A Minneapolis ordinance required transient dealers in farm produce to procure a license, but exempted farmers selling their own produce. The appellant was fined for selling butter without the necessary transient merchant license as provided by the ordinance. On appeal, appellant contended that the ordinance was unconstitutional because of class discrimination since (1) sellers in established places of business paid one type of fee while the transients paid another, and (2) farmers selling produce grown by themselves were exempt while other transients were required to pay a fee and furnish bond.
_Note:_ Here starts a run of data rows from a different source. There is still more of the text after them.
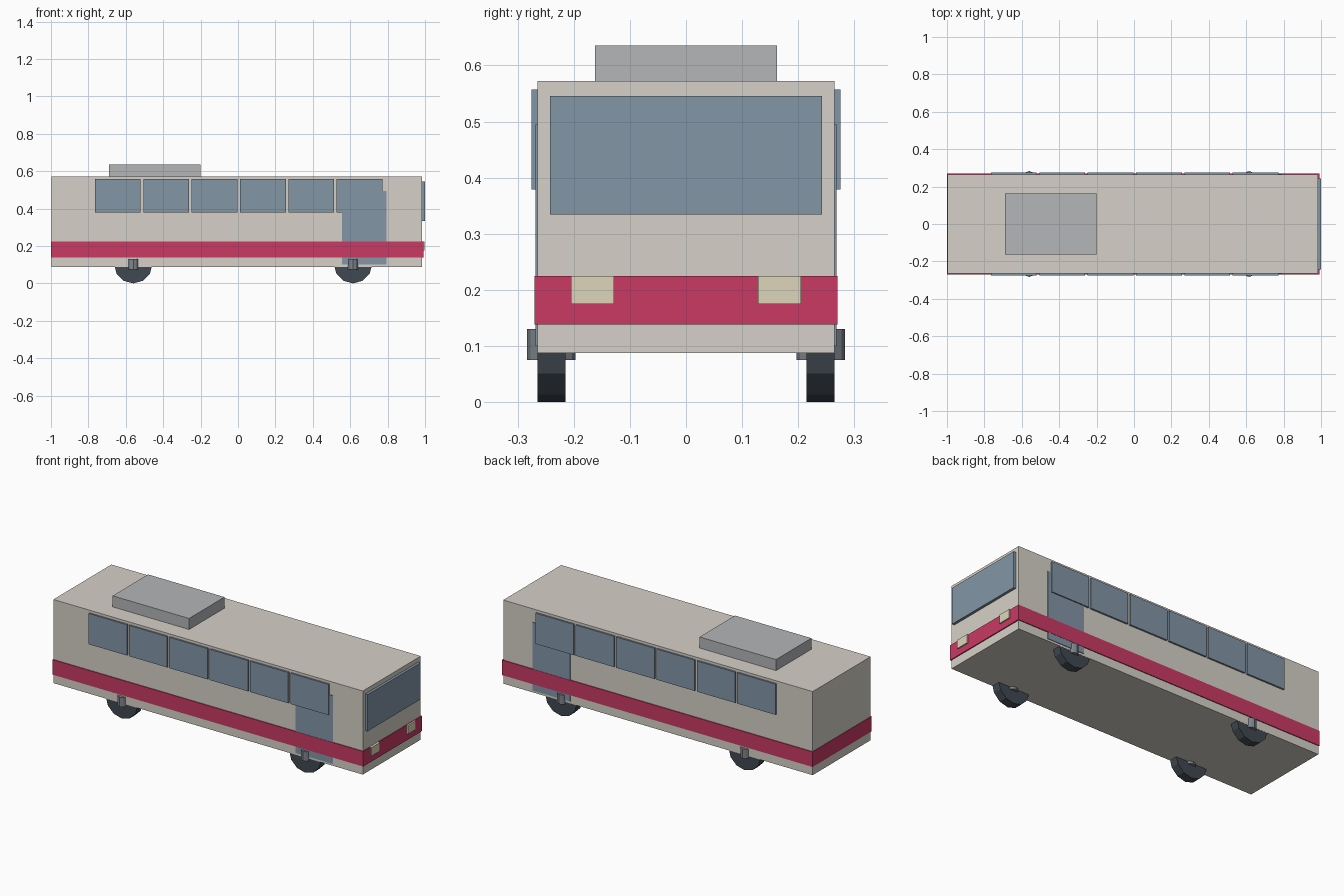
import bpy, math

if "Cube" in bpy.data.objects:
    bpy.data.objects.remove(bpy.data.objects["Cube"])


def material(name, rgb):
    # convert display colour to linear
    m = bpy.data.materials.new(name)
    m.diffuse_color = [(c / 255) ** 2.2 for c in rgb] + [1]
    m.use_nodes = True
    m.node_tree.nodes["Principled BSDF"].inputs["Base Color"].default_value = m.diffuse_color
    return m


CREAM = material("cream_paint", (213, 208, 199))
RED = material("red_paint", (200, 60, 100))
GLASS = material("blue_glass", (130, 149, 165))
LAMP = material("lamp_lens", (220, 213, 185))
RUBBER = material("dark_rubber", (66, 74, 82))
HUB = material("hub_metal", (125, 132, 138))
GREY = material("grey_metal", (178, 180, 182))


def box(name, x, y, z, mat):
    """Box from (min, max) ranges on each axis."""
    bpy.ops.mesh.primitive_cube_add(
        size=1, location=[(a + b) / 2 for a, b in (x, y, z)])
    o = bpy.context.object
    o.name = name
    o.scale = [abs(b - a) for a, b in (x, y, z)]
    bpy.ops.object.transform_apply(location=False, rotation=False, scale=True)
    o.data.materials.append(mat)
    return o


def cylinder(name, loc, scale, mat, rot=(0, 0, 0)):
    """Unit 12-sided cylinder (radius 1, depth 1), scaled along its own axes."""
    bpy.ops.mesh.primitive_cylinder_add(
        vertices=12, radius=1, depth=1, location=loc, rotation=rot)
    o = bpy.context.object
    o.name = name
    o.scale = scale
    bpy.ops.object.transform_apply(location=False, rotation=True, scale=True)
    o.data.materials.append(mat)
    return o


# Body shell, wrap-around stripe and roof unit
box("bus_body", (-0.997, 0.985), (-0.265, 0.265), (0.088, 0.572), CREAM)
box("side_stripe", (-1.0, 0.991), (-0.270, 0.270), (0.138, 0.225), RED)
box("roof_unit", (-0.69, -0.20), (-0.162, 0.162), (0.56, 0.636), GREY)

# Windscreen
box("windscreen", (0.975, 1.0), (-0.242, 0.242), (0.334, 0.546), GLASS)

for s, side in ((-1, "right"), (1, "left")):
    # Headlight
    box(f"headlight_{side}", (0.975, 0.998),
        sorted((s * 0.128, s * 0.205)), (0.175, 0.225), LAMP)

    # Door panel, just proud of the body
    box(f"door_{side}", (0.555, 0.795),
        sorted((s * 0.255, s * 0.2685)), (0.10, 0.495), GLASS)

    # Row of side windows
    for i in range(6):
        x = -0.765 + i * 0.2585
        box(f"window_{side}_{i + 1}", (x, x + 0.245),
            sorted((s * 0.255, s * 0.275)), (0.379, 0.557), GLASS)

    # Wheels with upright oval hubs
    for end, x in (("rear", -0.56), ("front", 0.615)):
        cylinder(f"wheel_{end}_{side}", (x, s * 0.2397, 0.1025),
                 (0.1025, 0.1025, 0.0495), RUBBER, (math.pi / 2, 0, 0))
        cylinder(f"hub_{end}_{side}", (x, s * 0.24, 0.1025),
                 (0.033, 0.043, 0.055), HUB)
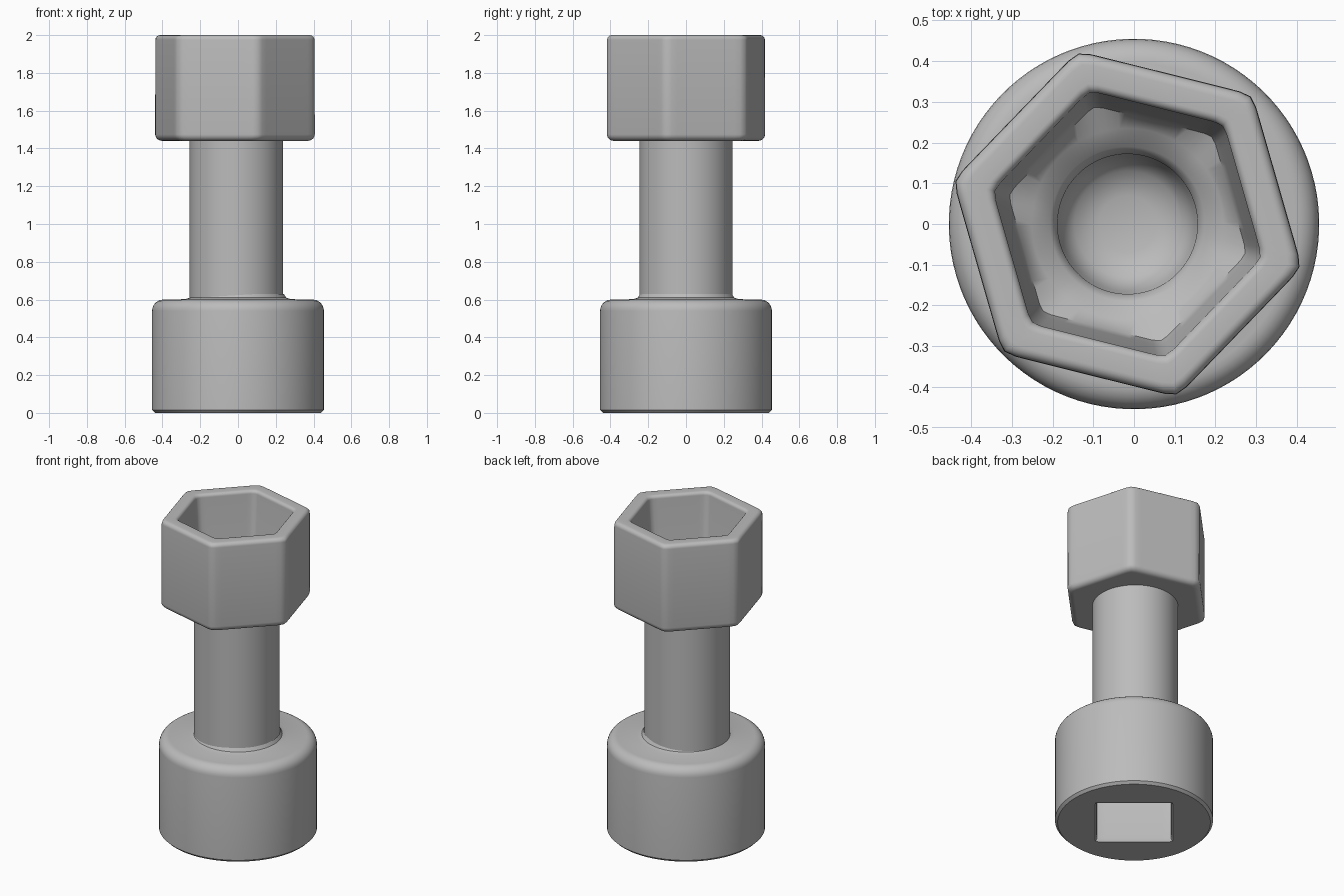
import bpy, bmesh, math

if "Cube" in bpy.data.objects:
    bpy.data.objects.remove(bpy.data.objects["Cube"], do_unlink=True)

steel = bpy.data.materials.new("grey_steel")
STEEL = (0.50, 0.50, 0.50, 1.0)
steel.diffuse_color = STEEL
steel.use_nodes = True
steel.node_tree.nodes["Principled BSDF"].inputs["Base Color"].default_value = STEEL

SEGMENTS = 96


def ring(size, z, corner, sides=0, power=45):
    """Circle of radius size, or a soft-cornered polygon of that apothem."""
    points = []
    for i in range(SEGMENTS):
        a = corner + 2 * math.pi * i / SEGMENTS
        r = size
        if sides:
            normals = [corner + (k + 0.5) * 2 * math.pi / sides for k in range(sides)]
            total = sum(max(0, math.cos(a - n)) ** power for n in normals)
            r = size * total ** (-1 / power)
        points.append((r * math.cos(a), r * math.sin(a), z))
    return points


def loft(name, sections, corner_deg, centre_x=0.0, cap_start=False, cap_end=False):
    """Skin a list of (size, z, sides) sections; the corner sits at corner_deg."""
    corner = math.radians(corner_deg)
    bm = bmesh.new()
    rings = [[bm.verts.new(p) for p in ring(size, z, corner, sides)]
             for size, z, sides in sections]
    for low, high in zip(rings, rings[1:]):
        for i in range(SEGMENTS):
            j = (i + 1) % SEGMENTS
            bm.faces.new((low[i], low[j], high[j], high[i]))
    if cap_start:
        bm.faces.new(rings[0][::-1])
    if cap_end:
        bm.faces.new(rings[-1])
    mesh = bpy.data.meshes.new(name)
    bm.to_mesh(mesh)
    bm.free()
    mesh.materials.append(steel)
    obj = bpy.data.objects.new(name, mesh)
    obj.location.x = centre_x
    bpy.context.collection.objects.link(obj)
    bpy.ops.object.select_all(action='DESELECT')
    obj.select_set(True)
    bpy.context.view_layer.objects.active = obj
    bpy.ops.object.shade_smooth_by_angle(angle=math.radians(40))
    return obj


def fillet(size, z, radius, start_deg, end_deg, sides=0, steps=6):
    """Quarter-round sections about the profile point (size, z)."""
    out = []
    for i in range(steps + 1):
        a = math.radians(start_deg + (end_deg - start_deg) * i / steps)
        out.append((size + radius * math.cos(a), z + radius * math.sin(a), sides))
    return out


# Round base with a square drive recess underneath
base = [(0.215, 0.42, 4), (0.215, 0.02, 4), (0.225, 0.0, 4), (0.44, 0.0, 0), (0.455, 0.015, 0)]
base += fillet(0.395, 0.54, 0.06, 0, 90)
base += [(0.28, 0.602, 0), (0.255, 0.61, 0), (0.243, 0.63, 0)]
loft("drive_base", base, 95, cap_start=True)

# Plain shaft joining the two ends
loft("shaft", [(0.247, 0.59, 0), (0.247, 1.46, 0)], 0, centre_x=-0.009)

# Hexagonal socket: outer wall, rounded rim, tapered recess, then a round blind bore
socket = [(0.235, 1.44, 0), (0.345, 1.44, 6)]
socket += fillet(0.348, 1.475, 0.035, -90, 0, 6)
socket += fillet(0.357, 1.975, 0.025, 0, 90, 6)
socket += fillet(0.315, 1.980, 0.020, 90, 180, 6)
socket += [(0.272, 1.62, 6), (0.262, 1.57, 6), (0.235, 1.54, 0), (0.19, 1.52, 0)]
socket += [(0.172, 1.49, 0), (0.165, 0.78, 0), (0.13, 0.73, 0), (0.07, 0.71, 0)]
loft("hex_socket", socket, 46, centre_x=-0.016, cap_end=True)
Held, that the ordinance was unconstitutional because the discrimination between farmers selling their own produce and other merchants was a discrimination so arbitrary and unreasonable as to make the ordinance class legislation forbidden by the Fourteenth Amendment, section I, of the federal Constitution. State v. Pehrson, 205 Minn. 573, 287 N. W. 313 (1939).
Michigan Law Review,
CONSTITUTIONAL LAW - EQUAL PROTECTION OF THE LAWS - DISCRIMINATION AGAINST TRANSIENTS VENDING PURCHASED PRODUCE,
Mich. L. Rev.
Available at: https://repository.law.umich.edu/mlr/vol38/iss4/12